• Exercise instructions: In the listing below, find every line with the string "context" and pull it out.

• Data for analysis:
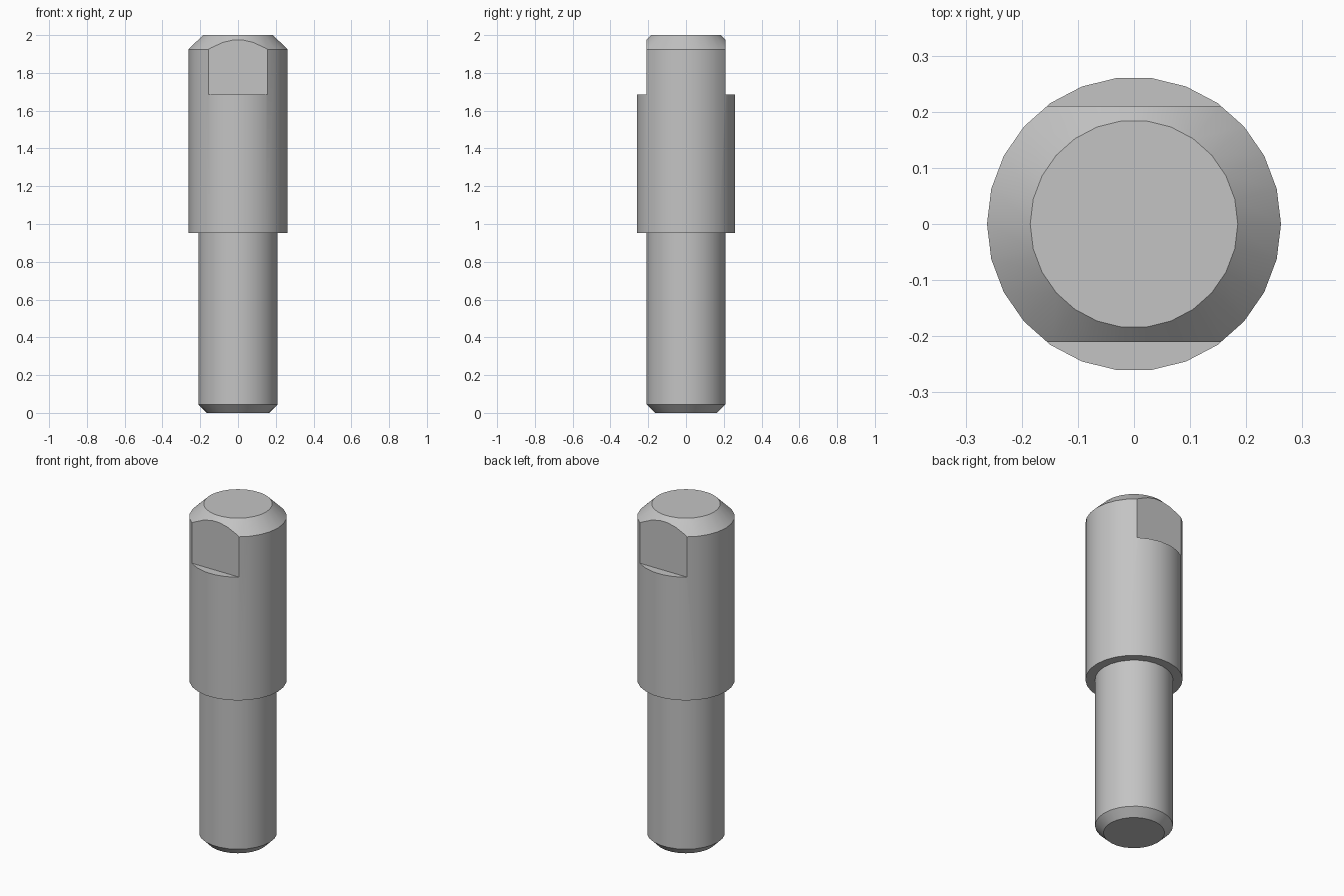
import bpy, bmesh, math

cube = bpy.data.objects.get("Cube")
if cube:
    bpy.data.objects.remove(cube, do_unlink=True)

SIDES = 26
FLAT_Y, FLAT_Z = 0.21, 1.685

steel = bpy.data.materials.new("grey_steel")
steel.use_nodes = True
colour = (0.55, 0.55, 0.55, 1)
steel.diffuse_color = colour
steel.node_tree.nodes["Principled BSDF"].inputs["Base Color"].default_value = colour


def make_object(name, bm):
    bmesh.ops.recalc_face_normals(bm, faces=bm.faces)
    mesh = bpy.data.meshes.new(name)
    bm.to_mesh(mesh)
    bm.free()
    mesh.materials.append(steel)
    obj = bpy.data.objects.new(name, mesh)
    bpy.context.collection.objects.link(obj)
    return obj


def turned(name, profile):
    """Closed solid of revolution from (radius, height) pairs."""
    bm = bmesh.new()
    rings = []
    for r, z in profile:
        angles = [math.tau * i / SIDES for i in range(SIDES)]
        rings.append([bm.verts.new((r * math.cos(a), r * math.sin(a), z)) for a in angles])
    for low, high in zip(rings, rings[1:]):
        for i in range(SIDES):
            j = (i + 1) % SIDES
            bm.faces.new((low[i], low[j], high[j], high[i]))
    bm.faces.new(rings[0][::-1])
    bm.faces.new(rings[-1])
    return make_object(name, bm)


# Stepped pin: chamfered shank, wide body, chamfered head
pin = turned("stepped_pin", [(0.165, 0), (0.21, 0.045), (0.21, 0.953),
                             (0.262, 0.953), (0.262, 1.925), (0.185, 2)])

# Wrench flats cut into the front and back of the head
for side, label in ((-1, "front"), (1, "back")):
    bm = bmesh.new()
    bmesh.ops.create_cube(bm, size=1)
    bmesh.ops.translate(bm, verts=bm.verts, vec=(0, side * (FLAT_Y + 0.5), FLAT_Z + 0.5))
    cutter = make_object(label + "_flat_cutter", bm)
    cutter.hide_render = True
    bpy.context.view_layer.objects.active = pin
    cut = pin.modifiers.new(label + "_flat", 'BOOLEAN')
    cut.operation = 'DIFFERENCE'
    cut.solver = 'EXACT'
    cut.object = cutter
    bpy.ops.object.modifier_apply(modifier=cut.name)
    bpy.data.objects.remove(cutter, do_unlink=True)

# Smooth round walls, crisp machined edges
bpy.ops.object.select_all(action='DESELECT')
pin.select_set(True)
bpy.context.view_layer.objects.active = pin
bpy.ops.object.shade_smooth_by_angle(angle=math.radians(25))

• Response to this exercise:
    bpy.context.collection.objects.link(obj)
    bpy.context.view_layer.objects.active = pin
bpy.context.view_layer.objects.active = pin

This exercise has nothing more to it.